Lester's most locally recognizable work came in the form of a yellow jacket named "Buzz." In 1983, Buzz was born out of Lester's ink bottle and imagination. He has since sold the rights to the Georgia Tech mascot and jokes that he lives and works in the "house that Buzz built."
These days, Lester uses a Wacom tablet and stylus connected to a computer to draw cartoons and illustrations. He sketches the cartoon on paper then places the paper over the tablet, tracing the sketch with a stylus pen. Voila! The drawing shows up on his computer screen. And computers are impacting Lester's livelihood in other ways.

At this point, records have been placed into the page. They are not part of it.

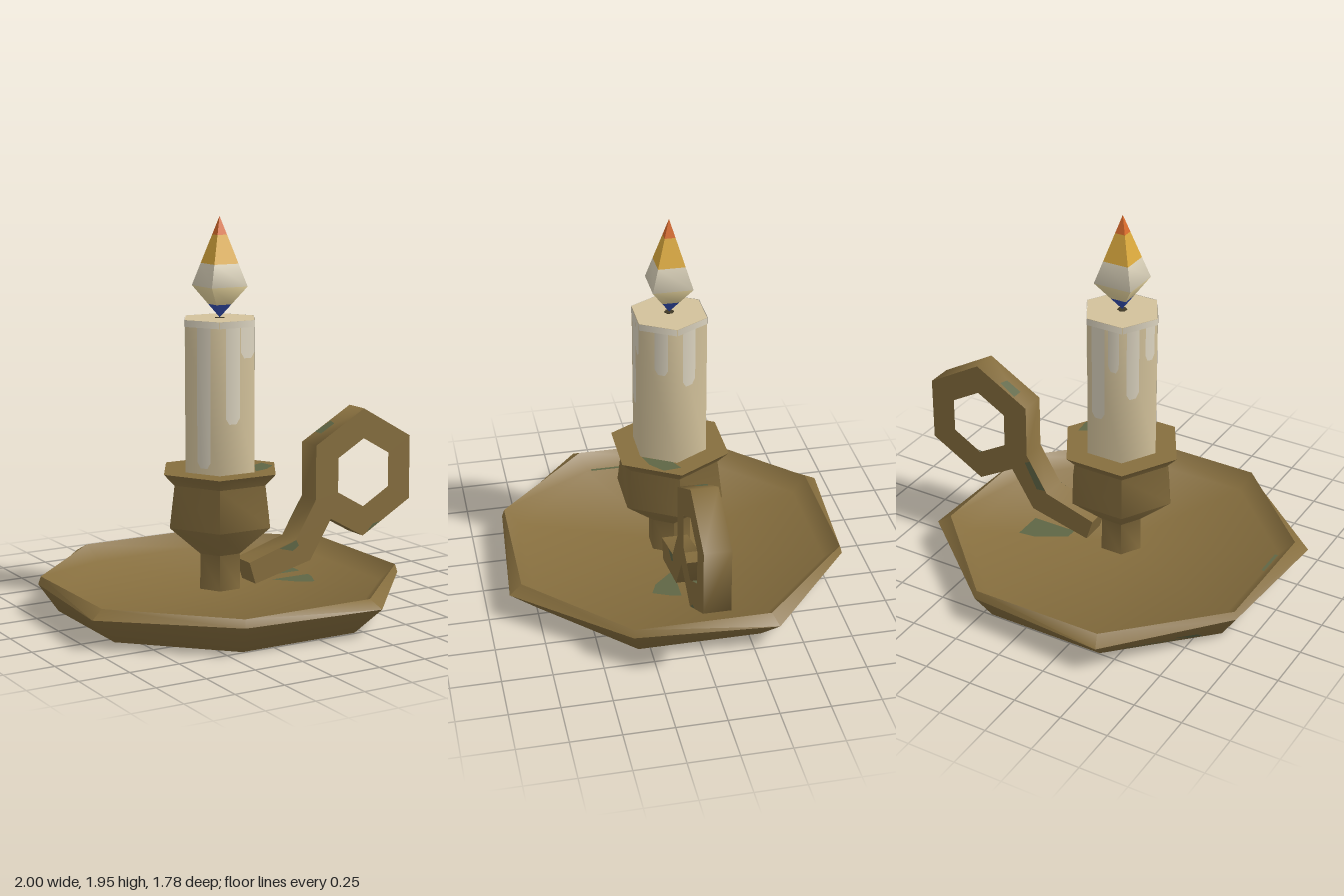
import * as THREE from 'three';
import { toCreasedNormals } from 'three/addons/utils/BufferGeometryUtils.js';

const CX = -0.107; // axis of plate, cup and candle

const paint = (name, color, side = THREE.FrontSide) => {
  const m = new THREE.MeshStandardMaterial({ color, side });
  m.name = name;
  return m;
};

// Turned part from [radius, y] points with a low number of sides
const turned = (points, sides, start) =>
  new THREE.LatheGeometry(points.map(([r, y]) => new THREE.Vector2(r, y)), sides, start);

// Octagonal plate layer; every second corner of the given ring is pulled in
function plateLayer(points, ring, crease) {
  const g = turned(points, 8, Math.PI / 8);
  const p = g.attributes.position;
  for (let i = 1; i <= 8; i += 2) {
    const k = i * points.length + ring;
    p.setXYZ(k, p.getX(k) * 0.942, p.getY(k), p.getZ(k) * 0.942);
  }
  return toCreasedNormals(g, crease);
}

// Thin painted polygon from 3D corners
function patchGeometry(corners) {
  const g = new THREE.BufferGeometry();
  g.setAttribute('position', new THREE.Float32BufferAttribute(corners.flat(), 3));
  const index = [];
  for (let i = 1; i < corners.length - 1; i++) index.push(0, i, i + 1);
  g.setIndex(index);
  g.computeVertexNormals();
  return g;
}

export function createModel() {
  const group = new THREE.Group();
  const brass = paint('brass', 0x866e3e);
  const wax = paint('wax', 0xd3c29b);
  const drip = paint('wax drip', 0xdcd4c0, THREE.DoubleSide);
  const verdigris = paint('verdigris', 0x5f6645, THREE.DoubleSide);
  const wickBrown = paint('wick', 0x3f3826);
  const flameColours = [
    paint('flame blue', 0x324db0), paint('flame cream', 0xe2d09a), paint('flame white', 0xdbd2ba),
    paint('flame yellow', 0xdcaa3e), paint('flame orange', 0xda6c2c),
  ];

  const add = (name, geometry, material, x = 0, y = 0, z = 0) => {
    const mesh = new THREE.Mesh(geometry, material);
    mesh.name = name;
    mesh.position.set(x, y, z);
    group.add(mesh);
    return mesh;
  };

  // Octagonal plate: sloping underside, rim band and sunken floor
  add('plateUnderside', plateLayer([[0, 0], [0.81, 0], [0.964, 0.14]], 2, 1.2), brass, CX);
  add('plateTop', plateLayer([[0.964, 0.14], [0.895, 0.18], [0.815, 0.1], [0, 0.1]], 0, 0.95), brass, CX);

  // Hexagonal cup on its stem
  add('cup', toCreasedNormals(turned(
    [[0.115, 0.095], [0.113, 0.28], [0.285, 0.43], [0.257, 0.64], [0.315, 0.7], [0, 0.7]],
    6, Math.PI / 2), 1.2), brass, CX);

  // Candle
  add('candle', toCreasedNormals(
    turned([[0.195, 0.69], [0.195, 1.453], [0, 1.453]], 6, Math.PI / 2), 1.2), wax, CX);
  add('wick', new THREE.CylinderGeometry(0.025, 0.025, 0.006, 6), wickBrown, CX, 1.452);

  // Wax drips on each candle face: [centre, width, lower end]
  const drips = {
    30: [[0.017, 0.07, 1.19]],
    90: [[-0.025, 0.08, 0.95], [0.058, 0.078, 1.27]],
    150: [[0.01, 0.075, 0.73]],
    210: [[-0.04, 0.07, 1.05], [0.055, 0.05, 1.24]],
    270: [[-0.035, 0.07, 0.92], [0.05, 0.06, 1.2]],
    330: [[-0.022, 0.08, 1.12]],
  };
  const polygon = (pts) => new THREE.Shape(pts.map(([x, y]) => new THREE.Vector2(x, y)));
  for (const [deg, list] of Object.entries(drips)) {
    const a = THREE.MathUtils.degToRad(Number(deg));
    const shapes = list.map(([c, w, end]) => {
      const h = w / 2;
      return polygon([[c - h, 1.42], [c - h, end + 0.03], [c - h * 0.5, end],
        [c + h * 0.5, end], [c + h, end + 0.03], [c + h, 1.42]]);
    });
    shapes.push(polygon([[-0.0975, 1.42], [0.0975, 1.42], [0.0975, 1.453], [-0.0975, 1.453]]));
    const g = new THREE.ShapeGeometry(shapes);
    // Normals follow the rounded shading of the candle
    const { position, normal } = g.attributes;
    for (let i = 0; i < position.count; i++) {
      const v = new THREE.Vector3(position.getX(i), 0, 0.169).normalize();
      normal.setXYZ(i, v.x, 0, v.z);
    }
    const mesh = add('waxDrips', g, drip, CX + Math.cos(a) * 0.172, 0, Math.sin(a) * 0.172);
    mesh.rotation.y = Math.PI / 2 - a;
  }

  // Four-sided flame in colour bands
  const flame = turned([1.455, 1.52, 1.61, 1.72, 1.86, 1.95].map((y) =>
    [Math.SQRT2 * 0.1 * (y <= 1.61 ? (y - 1.455) / 0.155 : (1.95 - y) / 0.34), y]), 4, Math.PI / 4);
  for (let side = 0; side < 4; side++) {
    for (let band = 0; band < 5; band++) flame.addGroup((side * 5 + band) * 6, 6, band);
  }
  add('flame', toCreasedNormals(flame, 1), flameColours, CX);

  // Handle: hexagonal ring with a bent arm reaching the stem
  const ring = (R, i) => {
    const a = Math.PI / 2 - i * Math.PI / 3;
    return new THREE.Vector2(0.708 + R * Math.cos(a), 0.608 + R * Math.sin(a));
  };
  const outline = [0, 1, 2, 3].map((i) => ring(0.335, i));
  [[0.51, 0.385], [0.385, 0.183], [0.06, 0.103], [0.025, 0.215], [0.3, 0.3], [0.418, 0.495]]
    .forEach(([x, y]) => outline.push(new THREE.Vector2(x, y)));
  outline.push(ring(0.335, 5));
  const shape = new THREE.Shape(outline);
  shape.holes.push(new THREE.Path([0, 1, 2, 3, 4, 5].map((i) => ring(0.179, i))));
  add('handle', toCreasedNormals(
    new THREE.ExtrudeGeometry(shape, { depth: 0.134, bevelEnabled: false }), 1.1), brass, 0, 0, -0.067);

  // Verdigris stains
  const stain = (corners) => add('verdigrisStain', patchGeometry(corners), verdigris);
  const flat = (y, pts) => stain(pts.map(([x, z]) => [x, y, z]));
  const upright = (z, pts) => stain(pts.map(([x, y]) => [x, y, z]));
  // On a sloping side of the plate: [distance along the side, height]
  const onSide = (deg, pts) => {
    const c = Math.cos(THREE.MathUtils.degToRad(deg));
    const s = Math.sin(THREE.MathUtils.degToRad(deg));
    stain(pts.map(([t, y]) => {
      const r = 0.755 + 0.84 * y;
      return [CX + r * c - t * s, y, r * s + t * c];
    }));
  };
  // Plate floor
  flat(0.104, [[0.15, -0.04], [0.15, -0.1], [0.3, -0.19], [0.39, -0.2], [0.39, -0.04]]);
  flat(0.104, [[0.17, 0.04], [0.39, 0.04], [0.38, 0.09], [0.34, 0.18], [0.27, 0.15]]);
  flat(0.107, [[-0.87, 0.13], [-0.85, 0.13], [-0.85, 0.29], [-0.87, 0.29]]);
  // Cup rim
  flat(0.703, [[0.0, 0.165], [0.08, 0.14], [0.15, 0.08], [0.14, -0.01], [0.08, 0.02]]);
  // Underside and sides of the plate
  flat(-0.003, [[0.55, 0.19], [0.55, -0.19], [0.23, -0.14], [0.23, 0.14]]
    .map(([u, v]) => [CX + 0.5 * u - 0.87 * v, -0.87 * u - 0.5 * v]));
  onSide(-45, [[-0.17, 0.01], [-0.03, 0.01], [-0.04, 0.04], [-0.16, 0.04]]);
  onSide(225, [[-0.2, 0.03], [0.2, 0.03], [0.16, 0.07], [-0.16, 0.07]]);
  // Handle
  upright(0.069, [[0.2, 0.266], [0.3, 0.299], [0.316, 0.27], [0.28, 0.245]]);
  upright(0.069, [[0.73, 0.29], [0.82, 0.34], [0.77, 0.33]]);
  upright(-0.069, [[0.31, 0.315], [0.4, 0.465], [0.43, 0.45], [0.36, 0.31]]);
  stain([[0.49, 0.822, 0], [0.49, 0.822, -0.06], [0.58, 0.873, -0.05], [0.57, 0.867, 0]]);

  return group;
}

This month he launches his Web site, www.MikeDuJour.com, an electronic greeting card site specializing in the business to business and client market. Lester says the site will have a small annual fee with content updated monthly. There will be no "blue" content, "at least not while my mother is alive," he says. "And you have to know what 'du jour' means to get the jokes!"
Creating five cartoons a week for the newspaper and online content for MikeDuJour.com, guarantees that 2006 will be another busy year for Lester. Busy, but predictable, he contends. "I'll still meet my friends at a local restaurant for breakfast and coffee every day," he says. "I draw from 9 to 12, and play noon basketball with people who take it way too seriously!"
And even though he has a lot of fun, drawing is something Lester still takes seriously. "I wake up every day without a job, but it's exciting," he says. "And at the end of the day, I sign my name. That's important to me."